Even before Hoyt and three other church members teamed up last fall to write the grant application, the concept of going green was driving investments and decisions. A high-efficiency furnace and barrels for the collection of rainwater were purchased, and energy-saving lighting was installed. The congregation especially welcomed the programmable thermostats, which eliminated the need to crank up the electrical baseboard heating and, as a result, cut utility costs by $1,000 last winter, Hoyt said.
But it soon became apparent that more work was needed to weatherize the church, built in river stone in 1899. When a storm ripped shingles off the roof, the ensuing water leaks damaged the plaster on the sanctuary's back wall. As the plaster was peeled off, workers discovered the quarter-inch wood strips that crisscross the wall were coated with mold.

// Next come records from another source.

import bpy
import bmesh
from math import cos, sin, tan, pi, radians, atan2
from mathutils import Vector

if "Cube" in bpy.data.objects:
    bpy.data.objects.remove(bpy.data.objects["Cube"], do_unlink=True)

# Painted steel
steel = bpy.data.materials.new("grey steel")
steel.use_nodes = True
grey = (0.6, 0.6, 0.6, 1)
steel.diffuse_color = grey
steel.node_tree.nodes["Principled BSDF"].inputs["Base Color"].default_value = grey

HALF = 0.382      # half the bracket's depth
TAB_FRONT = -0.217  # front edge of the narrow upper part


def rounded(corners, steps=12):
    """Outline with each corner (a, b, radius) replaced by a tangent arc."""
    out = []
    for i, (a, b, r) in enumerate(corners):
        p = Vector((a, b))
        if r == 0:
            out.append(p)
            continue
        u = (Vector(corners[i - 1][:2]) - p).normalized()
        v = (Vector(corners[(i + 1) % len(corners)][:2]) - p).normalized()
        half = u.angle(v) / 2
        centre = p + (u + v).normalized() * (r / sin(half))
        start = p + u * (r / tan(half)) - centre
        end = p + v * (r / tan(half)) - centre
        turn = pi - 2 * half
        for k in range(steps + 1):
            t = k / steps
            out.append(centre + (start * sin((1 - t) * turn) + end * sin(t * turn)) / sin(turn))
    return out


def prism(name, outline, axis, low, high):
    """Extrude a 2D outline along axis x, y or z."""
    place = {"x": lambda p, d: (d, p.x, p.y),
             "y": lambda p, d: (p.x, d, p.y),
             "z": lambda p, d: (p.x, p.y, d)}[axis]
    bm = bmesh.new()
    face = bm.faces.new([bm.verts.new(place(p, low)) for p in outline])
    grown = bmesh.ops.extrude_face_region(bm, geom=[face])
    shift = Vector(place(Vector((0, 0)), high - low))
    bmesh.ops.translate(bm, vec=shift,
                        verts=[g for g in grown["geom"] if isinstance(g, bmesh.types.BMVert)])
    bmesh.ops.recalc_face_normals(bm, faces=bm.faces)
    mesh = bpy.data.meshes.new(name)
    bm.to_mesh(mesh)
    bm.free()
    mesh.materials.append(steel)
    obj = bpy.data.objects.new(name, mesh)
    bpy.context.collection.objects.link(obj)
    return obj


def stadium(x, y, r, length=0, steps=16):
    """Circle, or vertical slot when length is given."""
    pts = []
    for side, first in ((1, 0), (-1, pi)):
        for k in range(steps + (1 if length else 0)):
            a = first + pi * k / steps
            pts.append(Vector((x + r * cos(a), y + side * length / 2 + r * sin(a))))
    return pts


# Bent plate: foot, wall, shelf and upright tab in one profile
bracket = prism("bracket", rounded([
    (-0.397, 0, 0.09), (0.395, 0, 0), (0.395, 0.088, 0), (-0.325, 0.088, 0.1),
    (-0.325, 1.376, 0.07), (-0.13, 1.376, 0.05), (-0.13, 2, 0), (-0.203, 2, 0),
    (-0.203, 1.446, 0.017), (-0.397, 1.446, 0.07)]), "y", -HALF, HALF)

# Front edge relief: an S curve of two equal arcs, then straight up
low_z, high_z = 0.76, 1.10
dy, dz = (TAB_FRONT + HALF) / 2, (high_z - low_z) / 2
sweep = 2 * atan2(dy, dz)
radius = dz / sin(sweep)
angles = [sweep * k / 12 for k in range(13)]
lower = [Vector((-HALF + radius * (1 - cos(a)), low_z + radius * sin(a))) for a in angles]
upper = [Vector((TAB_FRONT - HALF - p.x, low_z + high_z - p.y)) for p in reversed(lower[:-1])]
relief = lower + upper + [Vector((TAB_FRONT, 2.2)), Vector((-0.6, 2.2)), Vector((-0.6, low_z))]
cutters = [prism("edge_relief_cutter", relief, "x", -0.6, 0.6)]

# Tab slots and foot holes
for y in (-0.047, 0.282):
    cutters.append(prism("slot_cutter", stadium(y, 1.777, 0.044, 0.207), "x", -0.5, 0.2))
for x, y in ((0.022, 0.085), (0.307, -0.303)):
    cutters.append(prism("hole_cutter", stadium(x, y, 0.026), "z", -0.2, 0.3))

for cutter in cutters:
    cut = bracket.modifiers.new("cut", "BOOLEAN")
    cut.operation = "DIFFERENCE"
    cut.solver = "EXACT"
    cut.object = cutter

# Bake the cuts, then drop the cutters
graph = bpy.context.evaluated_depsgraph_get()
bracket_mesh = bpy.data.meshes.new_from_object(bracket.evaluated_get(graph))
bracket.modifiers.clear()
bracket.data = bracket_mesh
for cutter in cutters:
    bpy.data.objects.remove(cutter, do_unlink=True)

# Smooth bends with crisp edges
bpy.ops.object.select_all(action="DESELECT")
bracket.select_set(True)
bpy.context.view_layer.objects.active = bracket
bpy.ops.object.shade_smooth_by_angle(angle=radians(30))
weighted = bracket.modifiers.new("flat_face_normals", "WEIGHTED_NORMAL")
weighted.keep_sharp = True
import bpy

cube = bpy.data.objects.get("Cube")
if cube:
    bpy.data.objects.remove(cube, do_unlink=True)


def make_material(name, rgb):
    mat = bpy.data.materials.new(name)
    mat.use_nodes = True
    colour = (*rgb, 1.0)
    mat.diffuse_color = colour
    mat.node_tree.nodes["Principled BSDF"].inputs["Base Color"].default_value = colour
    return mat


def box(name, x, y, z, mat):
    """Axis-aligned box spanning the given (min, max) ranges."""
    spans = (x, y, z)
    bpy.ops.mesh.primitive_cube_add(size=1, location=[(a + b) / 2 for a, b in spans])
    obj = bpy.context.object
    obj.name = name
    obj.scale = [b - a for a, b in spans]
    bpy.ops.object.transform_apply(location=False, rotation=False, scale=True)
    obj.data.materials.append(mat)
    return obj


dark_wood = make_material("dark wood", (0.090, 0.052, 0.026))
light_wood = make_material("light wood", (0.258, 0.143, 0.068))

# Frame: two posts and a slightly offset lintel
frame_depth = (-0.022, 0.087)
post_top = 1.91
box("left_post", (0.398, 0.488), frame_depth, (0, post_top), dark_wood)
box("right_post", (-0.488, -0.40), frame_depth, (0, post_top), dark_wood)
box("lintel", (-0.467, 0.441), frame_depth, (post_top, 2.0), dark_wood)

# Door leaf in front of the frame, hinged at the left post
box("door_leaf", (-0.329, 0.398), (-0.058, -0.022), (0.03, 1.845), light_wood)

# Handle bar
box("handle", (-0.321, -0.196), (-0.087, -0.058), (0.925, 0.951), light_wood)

"It must have been the first time in more than 100 years that the wall was opened up," Hoyt said.
The grant application spelled out not only the need to repair the wall and replace the more than century-old stained glass window, but, as revealed through an energy audit conducted by National Grid, the need for three additional energy-conservation projects.
One of them — repairing and adding permanent weather stripping — is partially complete. Another — improving drainage to reduce humidity levels inside — is just under way. And the final project — further insulating the ceiling of the administrative building — is slated to begin in late November.
Hoyt has spent most of his time coordinating the installation of the custom-made, $6,000 thermopane window at the back of the church. While church volunteers have been able to tackle many tasks, the wall and window repairs required professional help. The window is now in place, and Hoyt said the wall should be finished sometime before Christmas.
Chandler said she is excited by how much light pours through the newly installed window into the worship space. From the pulpit, the rector said she now can see the sky through the window.
"It's almost metaphorical in a way since we talk about the light of Christ," she said.
Chandler is also spreading the word of environmental stewardship to others. She brought up the topic at a recent meeting of the Merrimack Valley Deanery of the Episcopal Diocese of Massachusetts.
The Season of Creation, which runs until the first Sunday in November, also lent itself to sermons about the environment, she said.
"It's definitely something many churches are very interested in pursuing," she said. "I think we're all more aware of the scarcity of certain resources and the blessing of certain resources and how we all need to be conscientious stewards of all the gifts that we've received."